Task requirements: Among the entries below, find every line that contains the string "bmesh", then copy it.

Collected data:
|---|
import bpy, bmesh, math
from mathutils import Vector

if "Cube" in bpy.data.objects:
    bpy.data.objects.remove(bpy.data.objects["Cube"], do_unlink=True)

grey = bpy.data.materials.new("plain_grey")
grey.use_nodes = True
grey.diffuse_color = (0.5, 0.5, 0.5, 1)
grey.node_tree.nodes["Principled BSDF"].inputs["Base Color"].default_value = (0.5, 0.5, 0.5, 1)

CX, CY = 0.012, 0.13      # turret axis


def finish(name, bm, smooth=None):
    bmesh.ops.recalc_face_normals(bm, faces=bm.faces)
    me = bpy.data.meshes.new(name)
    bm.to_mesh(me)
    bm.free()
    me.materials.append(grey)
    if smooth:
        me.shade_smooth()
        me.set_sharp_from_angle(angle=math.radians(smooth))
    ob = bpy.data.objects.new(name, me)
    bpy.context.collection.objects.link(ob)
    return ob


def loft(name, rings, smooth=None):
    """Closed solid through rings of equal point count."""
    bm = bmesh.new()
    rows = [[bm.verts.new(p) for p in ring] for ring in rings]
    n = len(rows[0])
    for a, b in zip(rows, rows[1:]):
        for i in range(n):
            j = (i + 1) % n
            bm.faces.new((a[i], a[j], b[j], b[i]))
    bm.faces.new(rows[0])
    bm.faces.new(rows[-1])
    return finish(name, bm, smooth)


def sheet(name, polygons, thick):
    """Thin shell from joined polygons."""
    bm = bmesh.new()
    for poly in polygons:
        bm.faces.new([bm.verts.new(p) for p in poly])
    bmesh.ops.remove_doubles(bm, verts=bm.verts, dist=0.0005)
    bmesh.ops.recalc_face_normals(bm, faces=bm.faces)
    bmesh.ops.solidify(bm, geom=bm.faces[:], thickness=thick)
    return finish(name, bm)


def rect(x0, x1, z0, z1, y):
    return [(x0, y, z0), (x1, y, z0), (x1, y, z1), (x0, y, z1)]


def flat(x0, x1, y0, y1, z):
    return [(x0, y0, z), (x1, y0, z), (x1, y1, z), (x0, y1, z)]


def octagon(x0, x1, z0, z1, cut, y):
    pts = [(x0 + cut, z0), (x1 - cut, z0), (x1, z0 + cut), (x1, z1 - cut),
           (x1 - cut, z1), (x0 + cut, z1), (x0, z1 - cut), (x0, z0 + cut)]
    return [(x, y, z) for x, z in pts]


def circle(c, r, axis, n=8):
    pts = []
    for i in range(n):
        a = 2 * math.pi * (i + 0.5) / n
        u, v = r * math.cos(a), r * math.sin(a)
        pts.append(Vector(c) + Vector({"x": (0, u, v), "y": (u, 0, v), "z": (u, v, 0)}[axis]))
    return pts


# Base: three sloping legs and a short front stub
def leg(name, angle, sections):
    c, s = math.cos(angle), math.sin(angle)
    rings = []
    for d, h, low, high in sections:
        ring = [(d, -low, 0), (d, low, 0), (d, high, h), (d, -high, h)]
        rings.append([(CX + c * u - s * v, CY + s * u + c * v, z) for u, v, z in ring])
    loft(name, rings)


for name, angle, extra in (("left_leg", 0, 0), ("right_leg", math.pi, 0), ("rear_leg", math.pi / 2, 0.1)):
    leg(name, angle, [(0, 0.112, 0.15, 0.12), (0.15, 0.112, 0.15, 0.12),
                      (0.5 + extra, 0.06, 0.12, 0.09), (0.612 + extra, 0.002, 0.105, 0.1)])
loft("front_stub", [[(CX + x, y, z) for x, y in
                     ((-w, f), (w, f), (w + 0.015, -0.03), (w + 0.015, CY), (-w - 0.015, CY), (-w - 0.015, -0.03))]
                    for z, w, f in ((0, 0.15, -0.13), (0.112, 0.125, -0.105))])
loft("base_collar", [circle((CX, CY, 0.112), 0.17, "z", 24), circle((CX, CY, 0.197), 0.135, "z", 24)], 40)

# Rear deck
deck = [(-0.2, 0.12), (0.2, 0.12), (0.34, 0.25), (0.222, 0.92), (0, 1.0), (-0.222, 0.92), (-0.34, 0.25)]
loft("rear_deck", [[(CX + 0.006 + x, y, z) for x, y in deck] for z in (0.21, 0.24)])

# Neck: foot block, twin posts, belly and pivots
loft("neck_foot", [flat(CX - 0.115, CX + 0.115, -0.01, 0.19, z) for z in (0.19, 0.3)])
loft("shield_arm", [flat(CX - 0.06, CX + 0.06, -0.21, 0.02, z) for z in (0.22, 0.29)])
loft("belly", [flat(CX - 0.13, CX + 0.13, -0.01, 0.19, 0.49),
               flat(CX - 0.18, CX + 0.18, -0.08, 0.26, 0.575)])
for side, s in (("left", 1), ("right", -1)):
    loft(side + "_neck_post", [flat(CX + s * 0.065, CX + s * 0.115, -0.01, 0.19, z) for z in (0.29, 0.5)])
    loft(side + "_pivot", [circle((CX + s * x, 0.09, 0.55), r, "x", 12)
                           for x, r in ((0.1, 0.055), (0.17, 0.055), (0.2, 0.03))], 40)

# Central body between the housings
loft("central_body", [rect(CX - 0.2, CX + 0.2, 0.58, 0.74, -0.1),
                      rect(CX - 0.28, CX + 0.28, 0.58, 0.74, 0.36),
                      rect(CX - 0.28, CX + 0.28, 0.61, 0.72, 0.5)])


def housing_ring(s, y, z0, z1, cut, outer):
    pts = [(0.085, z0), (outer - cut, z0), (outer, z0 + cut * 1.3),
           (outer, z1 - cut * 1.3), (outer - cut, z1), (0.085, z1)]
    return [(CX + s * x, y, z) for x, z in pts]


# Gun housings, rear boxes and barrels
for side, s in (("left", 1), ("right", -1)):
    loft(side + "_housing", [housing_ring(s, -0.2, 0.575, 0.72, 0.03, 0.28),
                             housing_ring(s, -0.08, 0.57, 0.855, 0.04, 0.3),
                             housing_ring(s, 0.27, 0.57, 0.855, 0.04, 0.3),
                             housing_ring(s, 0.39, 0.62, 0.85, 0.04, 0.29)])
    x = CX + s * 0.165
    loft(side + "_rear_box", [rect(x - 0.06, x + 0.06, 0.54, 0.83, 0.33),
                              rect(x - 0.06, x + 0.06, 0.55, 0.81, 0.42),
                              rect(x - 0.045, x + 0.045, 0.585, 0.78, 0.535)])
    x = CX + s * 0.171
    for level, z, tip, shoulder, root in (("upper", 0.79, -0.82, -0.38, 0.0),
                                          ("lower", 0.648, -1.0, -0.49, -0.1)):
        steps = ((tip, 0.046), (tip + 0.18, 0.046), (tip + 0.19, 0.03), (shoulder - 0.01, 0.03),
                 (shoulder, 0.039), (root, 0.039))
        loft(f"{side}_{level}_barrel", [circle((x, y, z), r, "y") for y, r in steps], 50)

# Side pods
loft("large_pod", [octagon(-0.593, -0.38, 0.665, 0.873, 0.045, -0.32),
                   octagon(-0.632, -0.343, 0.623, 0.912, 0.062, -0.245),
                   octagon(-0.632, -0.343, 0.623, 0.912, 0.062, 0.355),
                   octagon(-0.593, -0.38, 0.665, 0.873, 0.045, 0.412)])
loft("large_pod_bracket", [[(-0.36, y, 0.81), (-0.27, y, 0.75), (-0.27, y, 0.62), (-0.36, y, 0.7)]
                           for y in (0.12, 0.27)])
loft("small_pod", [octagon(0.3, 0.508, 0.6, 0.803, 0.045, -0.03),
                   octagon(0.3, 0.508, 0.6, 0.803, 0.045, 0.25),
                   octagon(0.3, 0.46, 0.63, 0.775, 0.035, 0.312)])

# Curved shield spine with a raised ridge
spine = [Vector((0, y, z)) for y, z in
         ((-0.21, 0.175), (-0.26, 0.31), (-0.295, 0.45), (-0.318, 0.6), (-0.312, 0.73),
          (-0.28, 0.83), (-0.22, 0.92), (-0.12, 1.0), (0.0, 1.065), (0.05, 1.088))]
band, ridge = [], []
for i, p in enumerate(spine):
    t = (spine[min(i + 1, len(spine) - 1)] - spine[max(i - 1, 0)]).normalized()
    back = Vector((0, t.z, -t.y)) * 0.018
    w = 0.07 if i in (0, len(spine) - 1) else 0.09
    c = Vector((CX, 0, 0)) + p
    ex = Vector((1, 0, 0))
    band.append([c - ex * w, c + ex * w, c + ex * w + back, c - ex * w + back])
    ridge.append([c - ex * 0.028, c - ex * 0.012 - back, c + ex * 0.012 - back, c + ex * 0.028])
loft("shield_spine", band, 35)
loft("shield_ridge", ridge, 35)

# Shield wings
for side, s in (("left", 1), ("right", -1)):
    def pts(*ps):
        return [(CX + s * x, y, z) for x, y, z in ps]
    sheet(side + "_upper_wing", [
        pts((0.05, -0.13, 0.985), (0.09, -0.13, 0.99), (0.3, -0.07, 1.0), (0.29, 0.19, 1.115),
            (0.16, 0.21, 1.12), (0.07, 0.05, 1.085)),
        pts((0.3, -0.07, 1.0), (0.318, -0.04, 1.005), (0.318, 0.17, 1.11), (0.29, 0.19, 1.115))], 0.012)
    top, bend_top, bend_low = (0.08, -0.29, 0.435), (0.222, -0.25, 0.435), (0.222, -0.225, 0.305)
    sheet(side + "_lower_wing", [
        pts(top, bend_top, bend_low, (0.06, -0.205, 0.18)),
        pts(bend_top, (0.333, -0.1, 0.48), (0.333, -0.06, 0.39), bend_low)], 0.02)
|---|
Task answer:
import bpy, bmesh, math
    bmesh.ops.recalc_face_normals(bm, faces=bm.faces)
    bm = bmesh.new()
    bm = bmesh.new()
    bmesh.ops.remove_doubles(bm, verts=bm.verts, dist=0.0005)
    bmesh.ops.recalc_face_normals(bm, faces=bm.faces)
    bmesh.ops.solidify(bm, geom=bm.faces[:], thickness=thick)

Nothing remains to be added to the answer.